● Task to carry out: The required output is a single number: how many lines of the material contain the string "data".

━━━

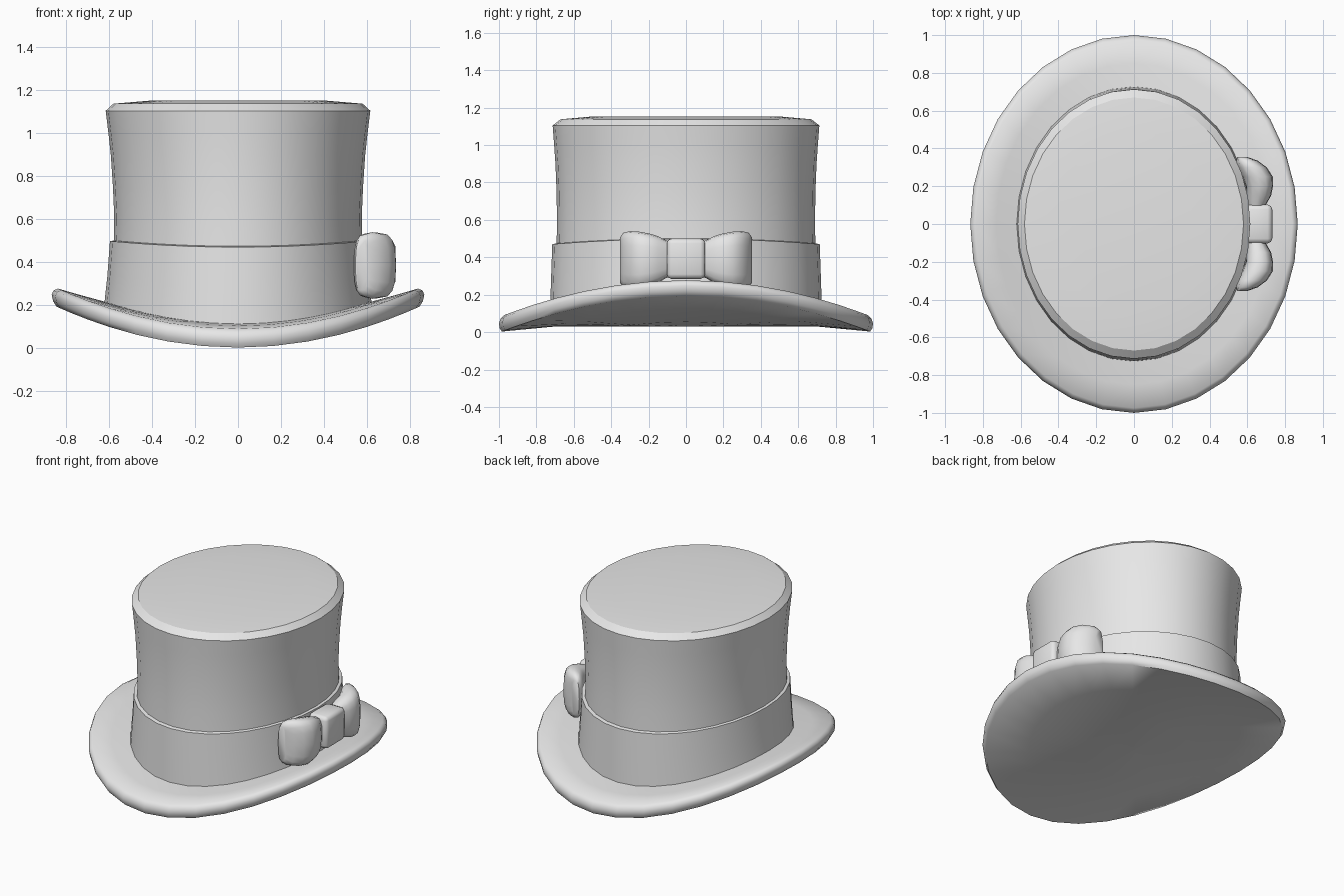
import bpy, bmesh, math

cube = bpy.data.objects.get("Cube")
if cube:
    bpy.data.objects.remove(cube, do_unlink=True)

grey = bpy.data.materials.new("plain_grey")
grey.use_nodes = True
grey.diffuse_color = (0.8, 0.8, 0.8, 1)
grey.node_tree.nodes["Principled BSDF"].inputs["Base Color"].default_value = (0.8, 0.8, 0.8, 1)

SIDES = 32


def finish(name, bm, angle=35):
    bmesh.ops.recalc_face_normals(bm, faces=bm.faces)
    mesh = bpy.data.meshes.new(name)
    bm.to_mesh(mesh)
    bm.free()
    mesh.materials.append(grey)
    obj = bpy.data.objects.new(name, mesh)
    bpy.context.collection.objects.link(obj)
    bpy.ops.object.select_all(action='DESELECT')
    obj.select_set(True)
    bpy.context.view_layer.objects.active = obj
    bpy.ops.object.shade_smooth_by_angle(angle=math.radians(angle))
    return obj


def loft(name, loops, cap_start=False, cap_end=False, angle=35):
    bm = bmesh.new()
    rings = [[bm.verts.new(p) for p in loop] for loop in loops]
    for a, b in zip(rings, rings[1:]):
        n = len(a)
        for i in range(n):
            j = (i + 1) % n
            bm.faces.new((a[i], a[j], b[j], b[i]))
    if cap_start:
        bm.faces.new(rings[0])
    if cap_end:
        bm.faces.new(rings[-1])
    return finish(name, bm, angle)


def oval(rx, ry, z, bend=0.0):
    """Oval ring whose left and right sides curl upward."""
    loop = []
    for i in range(SIDES):
        t = math.tau * i / SIDES
        x = rx * math.cos(t)
        loop.append((x, ry * math.sin(t), z + bend * x * x))
    return loop


# Brim: closed underside, rounded edge, top surface running under the crown
CURL = 0.267
brim = [(0.03, 0.03, 0.03), (0.3, 0.35, 0.03), (0.6, 0.7, 0.03), (0.845, 0.985, 0.003),
        (0.861, 0.997, 0.022), (0.867, 1.0, 0.048), (0.859, 0.992, 0.072),
        (0.838, 0.974, 0.09), (0.73, 0.85, 0.104), (0.6, 0.7, 0.115)]
loft("brim", [oval(rx, ry, z, CURL) for rx, ry, z in brim], cap_start=True, angle=50)

# Hat band: flares toward the brim, small ledge at its top
loft("hat_band", [oval(0.622, 0.727, 0.105, CURL), oval(0.608, 0.722, 0.27, 0.18),
                  oval(0.596, 0.715, 0.47, 0.08), oval(0.575, 0.69, 0.475, 0.08)])

# Crown: waisted wall, chamfered rim, slightly domed top
crown = [(0.579, 0.692, 0.44, 0.08), (0.576, 0.69, 0.6, 0.03), (0.582, 0.692, 0.75, 0),
         (0.592, 0.698, 0.9, 0), (0.603, 0.705, 1.0, 0), (0.616, 0.713, 1.105, 0),
         (0.58, 0.67, 1.138, 0), (0.4, 0.5, 1.153, 0)]
loft("crown", [oval(*ring) for ring in crown], cap_end=True, angle=25)


# Bow loops: rounded sections swept along y, wrapping round the band
def bow_section(y, cx, rx, cz, rz):
    loop = []
    for i in range(16):
        t = math.tau * i / 16
        c, s = math.cos(t), math.sin(t)
        px = math.copysign(abs(c) ** 0.7, c)
        pz = math.copysign(abs(s) ** 0.7, s)
        loop.append((cx + rx * px, y, cz + rz * pz))
    return loop


stations = [(0.07, 0.645, 0.04, 0.39, 0.09), (0.105, 0.65, 0.05, 0.39, 0.1),
            (0.15, 0.66, 0.066, 0.388, 0.125), (0.2, 0.664, 0.072, 0.386, 0.142),
            (0.25, 0.654, 0.081, 0.385, 0.152), (0.3, 0.625, 0.078, 0.385, 0.155),
            (0.335, 0.597, 0.058, 0.385, 0.146), (0.354, 0.575, 0.028, 0.385, 0.12)]
for name, side in (("bow_loop_back", 1), ("bow_loop_front", -1)):
    loft(name, [bow_section(side * y, *rest) for y, *rest in stations], True, True, 50)

# Bow knot: softened block between the loops
bm = bmesh.new()
bmesh.ops.create_cube(bm, size=1)
for v in bm.verts:
    v.co = (0.662 + v.co.x * 0.14, v.co.y * 0.205, 0.392 + v.co.z * 0.215)
bmesh.ops.bevel(bm, geom=bm.edges[:], offset=0.025, segments=2, profile=0.5, affect='EDGES')
finish("bow_knot", bm, 50)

━━━

● Solution below: 5